As I wrote a year ago, the exchange’s current policy requires listed companies to send their news releases via fax or email to several news organizations, including Bloomberg, Reuters, and Dow Jones. Section 202.06 (C) of the Listed Company Manual also says that firms are “encouraged” to send their news to the Associated Press, United Press International, and to “newspapers in New York City and in cities where the company is headquartered or has plants or other major facilities.”
There is currently no requirement to use a paid PR wire service.
However, in its annual corporate governance letter to issuers (PDF 8 pages, 100KB) NYSE Regulation now says it is considering a change to “harmonize” its rules with those of the SEC by allowing companies to use “any Reg FD-compliant method of disclosure.”
Under the SEC’s corporate website guidance, that would open the way for some NYSE-listed companies that have high profiles and heavily used IR websites to use their websites as standalone sources of disclosure.
Many other companies will be able to use their websites in combination with other disclosure methods, such a notice-and-access news releases or notices of upcoming disclosures filed with the SEC.
By changing its policy, NYSE Regulation is following the lead of its rival NASDAQ, which currently recognizes any method permitted by the SEC. There is no indication of when the NYSE policy change will be submitted to the SEC for approval.
Business Wire says “no” to clients, but Berkshire Hathaway can
However, even with this change companies are finding that they are being thwarted in their efforts to cut costs and build their websites’ “recognized channel” status by using news releases that link to the full-text information on their websites.
I continue to hear from companies and investor relations firms that Business Wire is refusing to distribute anything other than full-text earnings releases, which can easily cost companies 10 times more than a notice-only release.
This is happening even though Berkshire Hathaway, which owns Business Wire, uses a summary-and-link method for its own earnings releases.
PR wires not simultaneous, website posting fairer
Another issue for companies to consider is that using PR wire services to send out full-text releases creates an unlevel playing field because the services cannot ensure simultaneous delivery to all investors – despite what they have been claiming for years in their marketing materials and, in Business Wire’s case, written representations the SEC (PDF 55KB).
I have previously argued that this means most companies are not complying with Reg FD by using PR wire services alone. The solution I have proposed, which has been supported by the CFA Institute in a letter to the SEC, is for companies to synchronize the posting of their earnings releases on their websites with the time that their releases are distributed via a paid PR wire service.
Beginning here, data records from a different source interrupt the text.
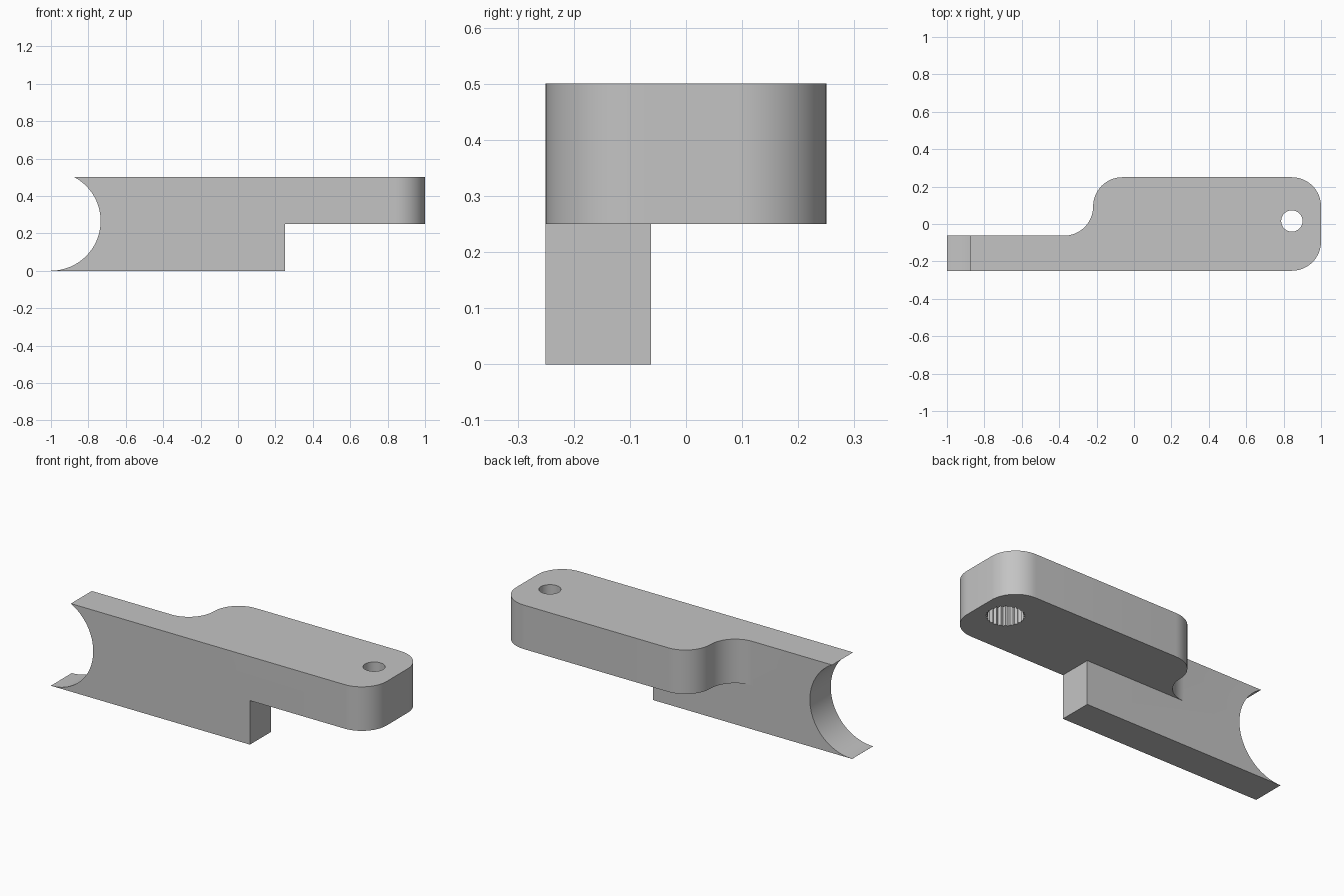
import bpy
import bmesh
from math import cos, sin, pi, radians

cube = bpy.data.objects.get("Cube")
if cube:
    bpy.data.objects.remove(cube, do_unlink=True)

grey = bpy.data.materials.new("plain grey")
grey.use_nodes = True
colour = (0.55, 0.55, 0.55, 1)
grey.diffuse_color = colour
grey.node_tree.nodes["Principled BSDF"].inputs["Base Color"].default_value = colour


def arc(cx, cy, r, start, end, steps=16):
    """Points along an arc, angles in degrees."""
    angles = [radians(start + (end - start) * i / steps) for i in range(steps + 1)]
    return [(cx + r * cos(a), cy + r * sin(a)) for a in angles]


def prism(name, outline, low, high, along_y=False):
    """Extrude a closed outline along z, or an x-z outline along y."""
    def place(u, v, w):
        return (u, w, v) if along_y else (u, v, w)
    bm = bmesh.new()
    face = bm.faces.new([bm.verts.new(place(u, v, low)) for u, v in outline])
    grown = bmesh.ops.extrude_face_region(bm, geom=[face])["geom"]
    shift = place(0, 0, high - low)
    bmesh.ops.translate(bm, vec=shift,
                        verts=[g for g in grown if isinstance(g, bmesh.types.BMVert)])
    bmesh.ops.recalc_face_normals(bm, faces=bm.faces)
    mesh = bpy.data.meshes.new(name)
    bm.to_mesh(mesh)
    bm.free()
    mesh.materials.append(grey)
    obj = bpy.data.objects.new(name, mesh)
    bpy.context.collection.objects.link(obj)
    return obj


def combine(target, other, operation):
    """Apply a boolean and discard the helper."""
    mod = target.modifiers.new(operation, "BOOLEAN")
    mod.operation = operation
    mod.solver = "EXACT"
    mod.object = other
    other.hide_render = True
    bpy.context.view_layer.objects.active = target
    bpy.ops.object.modifier_apply(modifier=mod.name)
    bpy.data.objects.remove(other, do_unlink=True)


half, inner, r = 0.25, -0.0625, 0.156
pivot_x, pivot_y = 0.844, 0.016

# Upper plate: narrow arm, fillet into a wide rounded head
outline = [(-1, -half)]
outline += arc(1 - r, -half + r, r, -90, 0)
outline += arc(1 - r, half - r, r, 0, 90)
outline += arc(-0.0625, half - r, r, 90, 180)
outline += arc(-0.0625 - 2 * r, inner + r, r, 0, -90)
outline += [(-1, inner)]
lever = prism("lever_arm", outline, 0.25, 0.5)

# Lower block under the narrow arm
block = prism("lower_block", [(-1, -half), (0.25, -half), (0.25, inner), (-1, inner)], 0, 0.25)
combine(lever, block, "UNION")

# Round scoop at the arm's end
scoop = prism("scoop_cutter", arc(-1, 0.266, 0.2655, 0, 360, 96)[:-1], -0.4, 0.1, True)
combine(lever, scoop, "DIFFERENCE")

# Screw hole through the head
hole = prism("screw_cutter", arc(pivot_x, pivot_y, 0.057, 0, 360, 48)[:-1], 0.2, 0.6)
combine(lever, hole, "DIFFERENCE")

# Toothed socket from below
teeth = 25
socket = []
for i in range(teeth * 2):
    a = pi * i / teeth
    rad = 0.1 if i % 2 else 0.091
    socket.append((pivot_x + rad * cos(a), pivot_y + rad * sin(a)))
combine(lever, prism("socket_cutter", socket, 0.2, 0.4), "DIFFERENCE")

# Smooth curves, sharp edges
bpy.ops.object.select_all(action="DESELECT")
lever.select_set(True)
bpy.context.view_layer.objects.active = lever
bpy.ops.object.shade_smooth_by_angle(angle=radians(30))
Companies should be providing the exact time they intend to publish their earnings releases in the notices they currently issue in advance of their earnings calls. This will enable investors to go to companies’ websites at the stipulated time to obtain the information. Currently, most companies do not provide a specific release time. Most indicate only that the release will occur before or after normal trading hours.
However, if you are going to synchronize web postings with PR wire service releases, then you might as well use the PR wire services to distribute notice-and-access releases. Doing so ensures that all investors who are interested in your information will come to your website.
That, in turn, will for the first time give you an accurate measure of investor interest in your company’s news. It also is a step towards conditioning investors to rely on your corporate website as a standalone source of disclosure.
(Thanks to Dave Lynn for pointing out the NYSE letter on TheCorporateCounsel.net earlier this week.)